The Hanwa Line is a favourite for gropers because it is so crowded at peak times that it is nearly impossible for a victim to work out exactly whose hands are responsible.
Blameless male passengers often clasp their books or magazines with both hands to assert their innocence.
Japan has been slow to deal with the problem of sex crime and the response to chikan offenders has been sluggish.
In 2004 the maximum penalty for molestation was raised to seven years’ imprisonment and a fine of about £250. Just a handful of cases have properly tested this.
HANDLING A PROBLEM THAT BEDEVILS WOMEN ON PUBLIC TRANSPORT
The Japanese word for groping, and the people who grope, is chikan. The offenders often feature in Japanese pornography
To combat the problem some trains have women- only carriages called josei senyo sharyo
In a survey last year, 64 per cent of Japanese women in their twenties and thirties said that they had been groped on trains or in stations; 2.5 per cent had reported the incident
Since 1996 the number of reported incidents has tripled. Last year there were 2,201 reports
The penalty for groping was made more severe this year. A repeat offender can now be imprisoned for up to ten years
A Chikan Hyakka (Encyclopedia of Groping) was published in 1995

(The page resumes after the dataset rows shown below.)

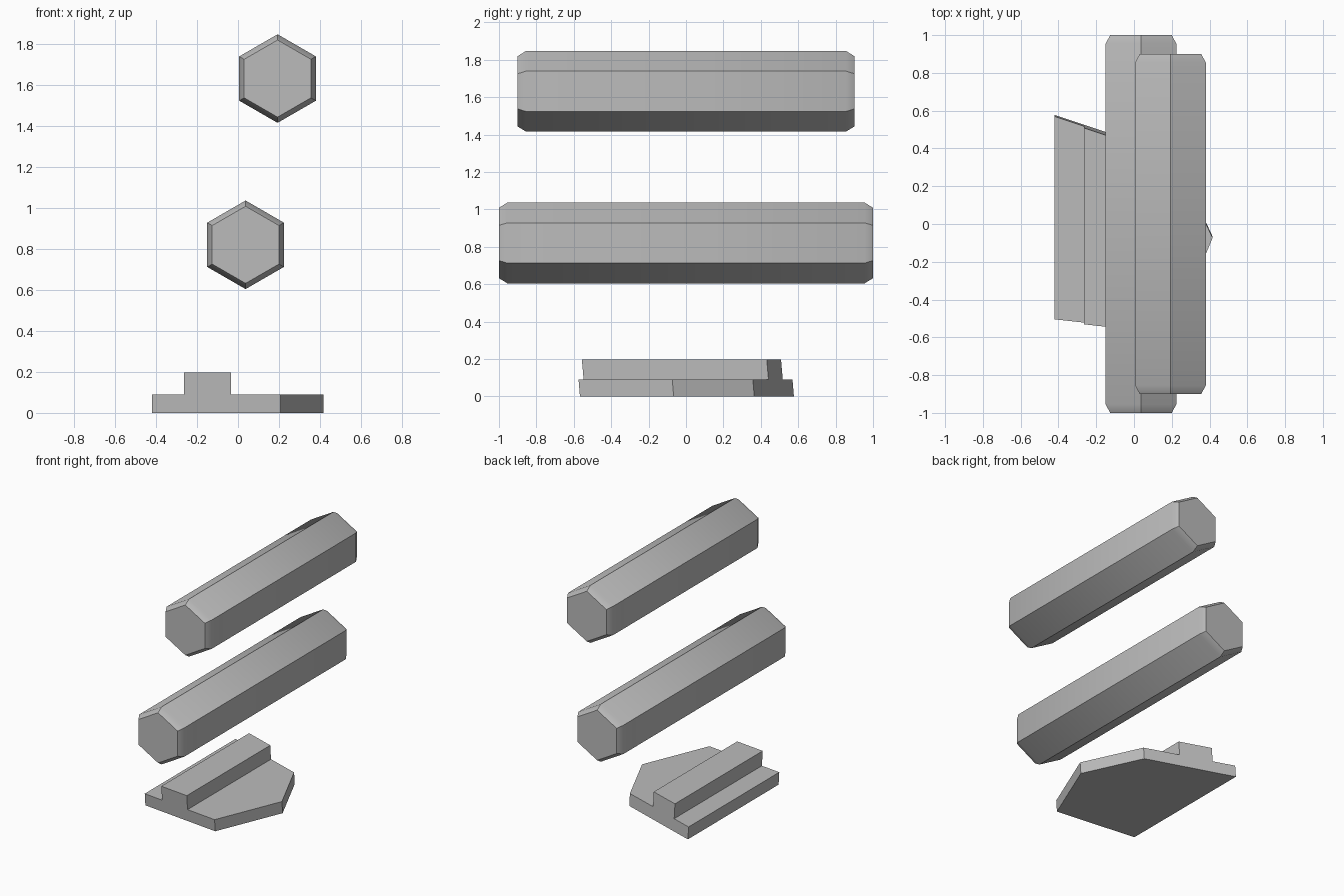
import bpy, bmesh, math
from mathutils import Matrix, Vector

cube = bpy.data.objects.get("Cube")
if cube:
    bpy.data.objects.remove(cube, do_unlink=True)

# Single plain grey
grey = bpy.data.materials.new("plain grey")
grey.use_nodes = True
colour = (0.5, 0.5, 0.5, 1)
grey.diffuse_color = colour
grey.node_tree.nodes["Principled BSDF"].inputs["Base Color"].default_value = colour


def finish(bm, name):
    bmesh.ops.recalc_face_normals(bm, faces=bm.faces[:])
    mesh = bpy.data.meshes.new(name)
    bm.to_mesh(mesh)
    bm.free()
    mesh.materials.append(grey)
    obj = bpy.data.objects.new(name, mesh)
    bpy.context.collection.objects.link(obj)
    return obj


def hex_bar(name, x, z, half_length, radius=0.216, inset=0.028, chamfer=0.045):
    """Six-sided bar along y with tapered ends."""
    bm = bmesh.new()
    stations = [(-half_length, radius - inset), (-half_length + chamfer, radius),
                (half_length - chamfer, radius), (half_length, radius - inset)]
    rings = []
    for y, r in stations:
        angles = [math.radians(30 + 60 * i) for i in range(6)]
        rings.append([bm.verts.new((x + r * math.cos(a), y, z + r * math.sin(a)))
                      for a in angles])
    for a, b in zip(rings, rings[1:]):
        for i in range(6):
            j = (i + 1) % 6
            bm.faces.new((a[i], a[j], b[j], b[i]))
    bm.faces.new(rings[0])
    bm.faces.new(rings[-1])
    obj = finish(bm, name)
    bpy.ops.object.select_all(action='DESELECT')
    obj.select_set(True)
    bpy.context.view_layer.objects.active = obj
    bpy.ops.object.shade_smooth_by_angle(angle=math.radians(40))


# Two hexagonal bars
hex_bar("upper_bar", 0.193, 1.631, 0.90)
hex_bar("lower_bar", 0.037, 0.82, 1.0)

# Base plate: five-sided slab
outline = [(-0.42, -0.497), (0.208, -0.567), (0.416, -0.066),
           (0.215, 0.365), (-0.42, 0.577)]
plate_height, ridge_height = 0.09, 0.108
bm = bmesh.new()
bottom = bm.faces.new([bm.verts.new((x, y, 0)) for x, y in outline])
slab = bmesh.ops.extrude_face_region(bm, geom=[bottom], use_keep_orig=True)["geom"]
bmesh.ops.translate(bm, verts=[g for g in slab if isinstance(g, bmesh.types.BMVert)],
                    vec=(0, 0, plate_height))

# Ridge: cut a strip from the top face and raise it
for x in (-0.264, -0.035):
    tops = [f for f in bm.faces if all(v.co.z > plate_height - 0.01 for v in f.verts)]
    parts = {g for f in tops for g in (f, *f.edges, *f.verts)}
    bmesh.ops.bisect_plane(bm, geom=list(parts), plane_co=(x, 0, 0), plane_no=(1, 0, 0))
strip = [f for f in bm.faces if all(v.co.z > plate_height - 0.01 for v in f.verts)
         and -0.264 < f.calc_center_median().x < -0.035]
raised = bmesh.ops.extrude_face_region(bm, geom=strip)["geom"]
bmesh.ops.translate(bm, verts=[g for g in raised if isinstance(g, bmesh.types.BMVert)],
                    vec=(0, 0, ridge_height))

# Slight lean of the whole base toward the front
for v in bm.verts:
    v.co.y -= 0.085 * v.co.z
finish(bm, "ridged_base")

It is illegal for a Japanese to take a picture without making an audible shutter sound. This legislation is designed to combat the practice of taking photographs up women’s skirts on public transport using mobile phones